> [DIRECTIONS]: Set down, word for word, each line from the top of the data through the line that has "for i in range(count if"; omit every picture.

[Rendered images with source text]

+-------+

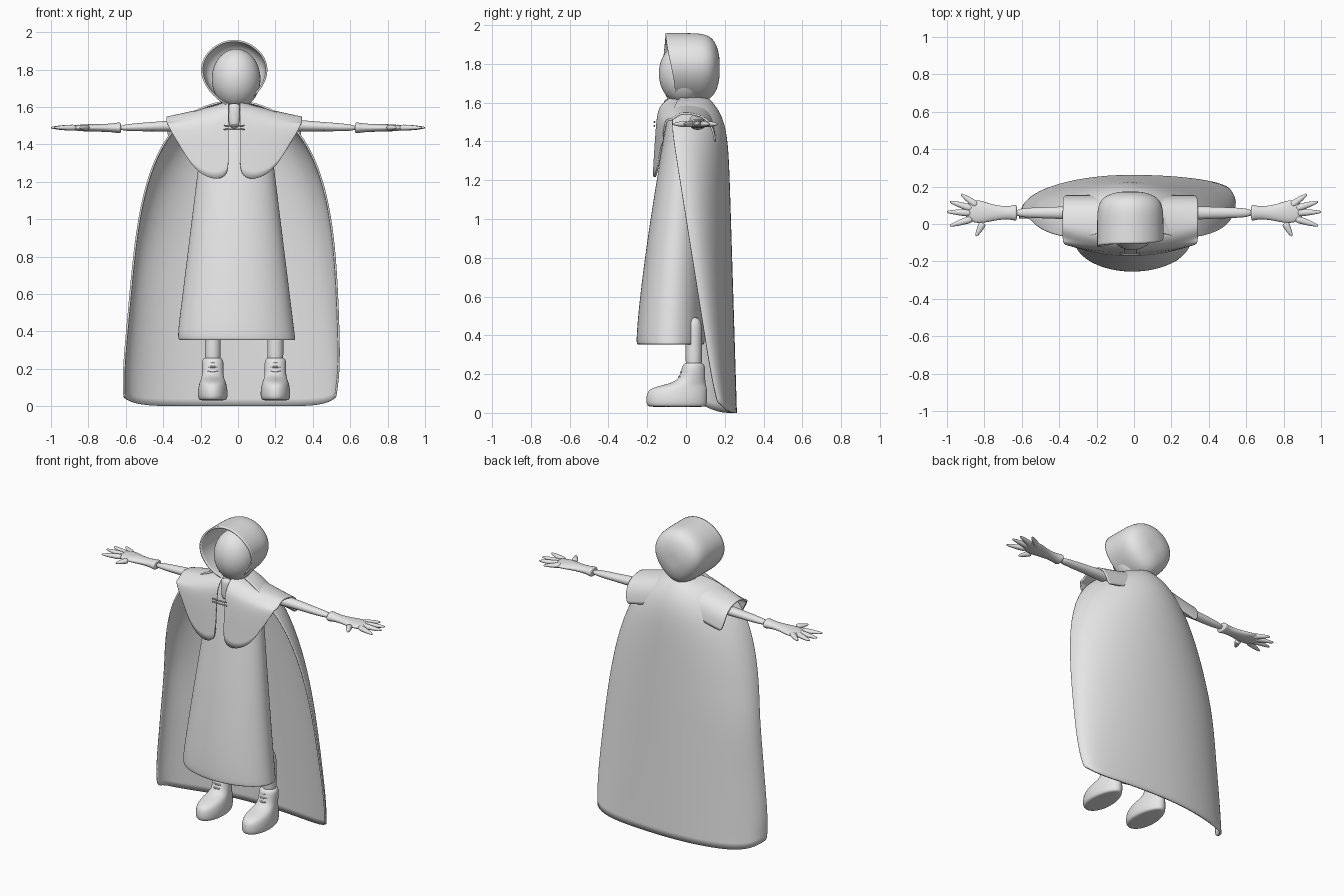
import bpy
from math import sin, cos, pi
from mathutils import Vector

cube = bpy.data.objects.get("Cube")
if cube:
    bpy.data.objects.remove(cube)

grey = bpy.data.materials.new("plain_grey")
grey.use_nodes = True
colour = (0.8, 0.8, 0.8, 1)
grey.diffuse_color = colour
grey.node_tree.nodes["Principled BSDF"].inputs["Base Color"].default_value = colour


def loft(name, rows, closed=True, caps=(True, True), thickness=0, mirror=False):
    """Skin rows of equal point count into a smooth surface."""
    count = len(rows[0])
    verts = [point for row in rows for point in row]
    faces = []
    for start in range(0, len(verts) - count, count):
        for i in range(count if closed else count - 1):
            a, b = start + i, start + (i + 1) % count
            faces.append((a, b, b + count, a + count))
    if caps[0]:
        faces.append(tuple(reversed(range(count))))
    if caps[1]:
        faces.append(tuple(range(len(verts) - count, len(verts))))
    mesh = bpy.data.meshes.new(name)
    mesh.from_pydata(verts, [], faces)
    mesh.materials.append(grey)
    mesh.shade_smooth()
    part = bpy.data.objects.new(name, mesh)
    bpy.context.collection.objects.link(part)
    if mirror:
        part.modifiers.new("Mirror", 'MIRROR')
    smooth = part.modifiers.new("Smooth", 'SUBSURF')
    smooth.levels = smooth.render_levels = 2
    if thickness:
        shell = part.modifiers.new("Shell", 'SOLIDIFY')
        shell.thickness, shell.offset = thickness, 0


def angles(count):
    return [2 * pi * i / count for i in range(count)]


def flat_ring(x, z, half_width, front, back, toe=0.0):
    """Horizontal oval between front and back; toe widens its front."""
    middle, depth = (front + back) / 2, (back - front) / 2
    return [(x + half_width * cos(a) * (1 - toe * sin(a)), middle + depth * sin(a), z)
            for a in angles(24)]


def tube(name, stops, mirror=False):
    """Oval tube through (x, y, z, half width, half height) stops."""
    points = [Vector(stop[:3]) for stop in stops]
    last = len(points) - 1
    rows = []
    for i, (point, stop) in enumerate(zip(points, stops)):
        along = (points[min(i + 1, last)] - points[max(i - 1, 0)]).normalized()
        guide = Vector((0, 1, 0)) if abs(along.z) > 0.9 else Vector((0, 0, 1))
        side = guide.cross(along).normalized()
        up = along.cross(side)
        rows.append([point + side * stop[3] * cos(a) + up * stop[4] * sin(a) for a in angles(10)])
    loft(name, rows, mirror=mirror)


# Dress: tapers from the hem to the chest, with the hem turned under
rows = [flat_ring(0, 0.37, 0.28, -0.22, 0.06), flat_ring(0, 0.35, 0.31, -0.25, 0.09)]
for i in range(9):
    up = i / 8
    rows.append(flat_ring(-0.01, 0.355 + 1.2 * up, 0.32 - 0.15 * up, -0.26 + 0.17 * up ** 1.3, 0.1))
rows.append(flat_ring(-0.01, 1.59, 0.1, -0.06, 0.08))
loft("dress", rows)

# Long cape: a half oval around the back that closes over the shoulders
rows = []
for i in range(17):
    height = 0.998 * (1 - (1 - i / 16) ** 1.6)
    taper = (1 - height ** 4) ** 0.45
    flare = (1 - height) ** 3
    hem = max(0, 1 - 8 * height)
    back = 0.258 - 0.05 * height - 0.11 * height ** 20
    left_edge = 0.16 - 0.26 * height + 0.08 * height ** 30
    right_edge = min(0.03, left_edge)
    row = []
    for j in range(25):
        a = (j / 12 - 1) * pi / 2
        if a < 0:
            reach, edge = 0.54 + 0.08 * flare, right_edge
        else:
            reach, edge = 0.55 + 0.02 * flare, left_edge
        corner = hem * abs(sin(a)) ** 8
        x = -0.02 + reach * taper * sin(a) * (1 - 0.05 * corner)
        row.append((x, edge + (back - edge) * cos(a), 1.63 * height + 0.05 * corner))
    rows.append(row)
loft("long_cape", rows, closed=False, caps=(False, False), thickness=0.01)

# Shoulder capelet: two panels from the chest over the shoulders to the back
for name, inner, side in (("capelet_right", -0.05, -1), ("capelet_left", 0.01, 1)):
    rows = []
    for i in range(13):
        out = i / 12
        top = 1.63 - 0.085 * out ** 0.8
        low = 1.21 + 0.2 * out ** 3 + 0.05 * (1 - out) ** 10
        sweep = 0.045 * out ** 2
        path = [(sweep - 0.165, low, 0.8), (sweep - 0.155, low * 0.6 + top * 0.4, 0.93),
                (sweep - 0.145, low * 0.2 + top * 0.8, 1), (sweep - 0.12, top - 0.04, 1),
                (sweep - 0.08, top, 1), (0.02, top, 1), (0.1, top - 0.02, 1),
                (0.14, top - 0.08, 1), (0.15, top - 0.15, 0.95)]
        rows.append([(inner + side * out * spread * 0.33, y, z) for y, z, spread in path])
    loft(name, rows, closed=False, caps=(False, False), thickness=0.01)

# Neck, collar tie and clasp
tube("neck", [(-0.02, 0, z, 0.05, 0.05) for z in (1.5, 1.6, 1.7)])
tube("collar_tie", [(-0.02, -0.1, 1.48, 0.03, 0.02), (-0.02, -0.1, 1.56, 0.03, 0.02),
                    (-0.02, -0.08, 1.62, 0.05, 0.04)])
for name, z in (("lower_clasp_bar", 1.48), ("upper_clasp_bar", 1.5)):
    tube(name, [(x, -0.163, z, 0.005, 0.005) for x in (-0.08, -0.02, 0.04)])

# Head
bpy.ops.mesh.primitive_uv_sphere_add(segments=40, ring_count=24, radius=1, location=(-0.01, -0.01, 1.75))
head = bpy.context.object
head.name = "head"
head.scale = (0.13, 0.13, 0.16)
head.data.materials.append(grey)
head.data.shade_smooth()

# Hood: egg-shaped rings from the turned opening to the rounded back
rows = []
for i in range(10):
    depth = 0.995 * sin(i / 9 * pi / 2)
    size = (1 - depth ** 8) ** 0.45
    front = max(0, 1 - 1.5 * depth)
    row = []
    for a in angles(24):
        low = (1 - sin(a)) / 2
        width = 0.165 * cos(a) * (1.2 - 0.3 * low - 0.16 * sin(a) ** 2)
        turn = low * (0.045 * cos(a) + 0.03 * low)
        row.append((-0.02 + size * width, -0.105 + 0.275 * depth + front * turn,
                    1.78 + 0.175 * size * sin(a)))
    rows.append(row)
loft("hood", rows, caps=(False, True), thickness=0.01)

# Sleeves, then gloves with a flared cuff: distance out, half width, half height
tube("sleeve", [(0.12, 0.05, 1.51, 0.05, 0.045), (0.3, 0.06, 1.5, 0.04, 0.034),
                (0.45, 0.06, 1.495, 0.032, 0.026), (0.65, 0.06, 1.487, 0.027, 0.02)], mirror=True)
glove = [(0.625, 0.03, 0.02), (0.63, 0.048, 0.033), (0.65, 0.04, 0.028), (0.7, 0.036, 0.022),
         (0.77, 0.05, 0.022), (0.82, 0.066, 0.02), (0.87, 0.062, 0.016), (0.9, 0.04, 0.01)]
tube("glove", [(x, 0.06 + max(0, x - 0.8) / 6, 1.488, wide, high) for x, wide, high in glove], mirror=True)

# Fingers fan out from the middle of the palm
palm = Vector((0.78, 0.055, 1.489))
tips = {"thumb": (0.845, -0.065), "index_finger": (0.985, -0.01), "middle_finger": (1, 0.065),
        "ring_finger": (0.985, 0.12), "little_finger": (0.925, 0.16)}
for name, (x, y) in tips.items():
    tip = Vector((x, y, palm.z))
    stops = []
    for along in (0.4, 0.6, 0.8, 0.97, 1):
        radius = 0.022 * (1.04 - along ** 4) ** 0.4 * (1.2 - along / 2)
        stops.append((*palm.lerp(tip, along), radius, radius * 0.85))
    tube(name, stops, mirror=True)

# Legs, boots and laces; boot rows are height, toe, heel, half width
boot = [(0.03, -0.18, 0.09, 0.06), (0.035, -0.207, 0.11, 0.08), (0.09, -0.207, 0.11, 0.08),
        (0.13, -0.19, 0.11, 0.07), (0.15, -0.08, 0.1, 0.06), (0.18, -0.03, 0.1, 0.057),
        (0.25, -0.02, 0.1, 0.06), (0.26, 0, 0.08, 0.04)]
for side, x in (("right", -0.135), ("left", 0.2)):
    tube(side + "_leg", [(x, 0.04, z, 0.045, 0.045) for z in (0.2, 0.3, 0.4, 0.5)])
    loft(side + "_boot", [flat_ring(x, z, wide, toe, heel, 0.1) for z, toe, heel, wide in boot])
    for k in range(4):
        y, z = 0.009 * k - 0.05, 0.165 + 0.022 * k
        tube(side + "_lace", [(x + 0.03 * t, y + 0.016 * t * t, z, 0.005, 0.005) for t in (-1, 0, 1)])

+-------+

> [OUTPUT BELOW]:
import bpy
from math import sin, cos, pi
from mathutils import Vector

cube = bpy.data.objects.get("Cube")
if cube:
    bpy.data.objects.remove(cube)

grey = bpy.data.materials.new("plain_grey")
grey.use_nodes = True
colour = (0.8, 0.8, 0.8, 1)
grey.diffuse_color = colour
grey.node_tree.nodes["Principled BSDF"].inputs["Base Color"].default_value = colour


def loft(name, rows, closed=True, caps=(True, True), thickness=0, mirror=False):
    """Skin rows of equal point count into a smooth surface."""
    count = len(rows[0])
    verts = [point for row in rows for point in row]
    faces = []
    for start in range(0, len(verts) - count, count):
        for i in range(count if closed else count - 1):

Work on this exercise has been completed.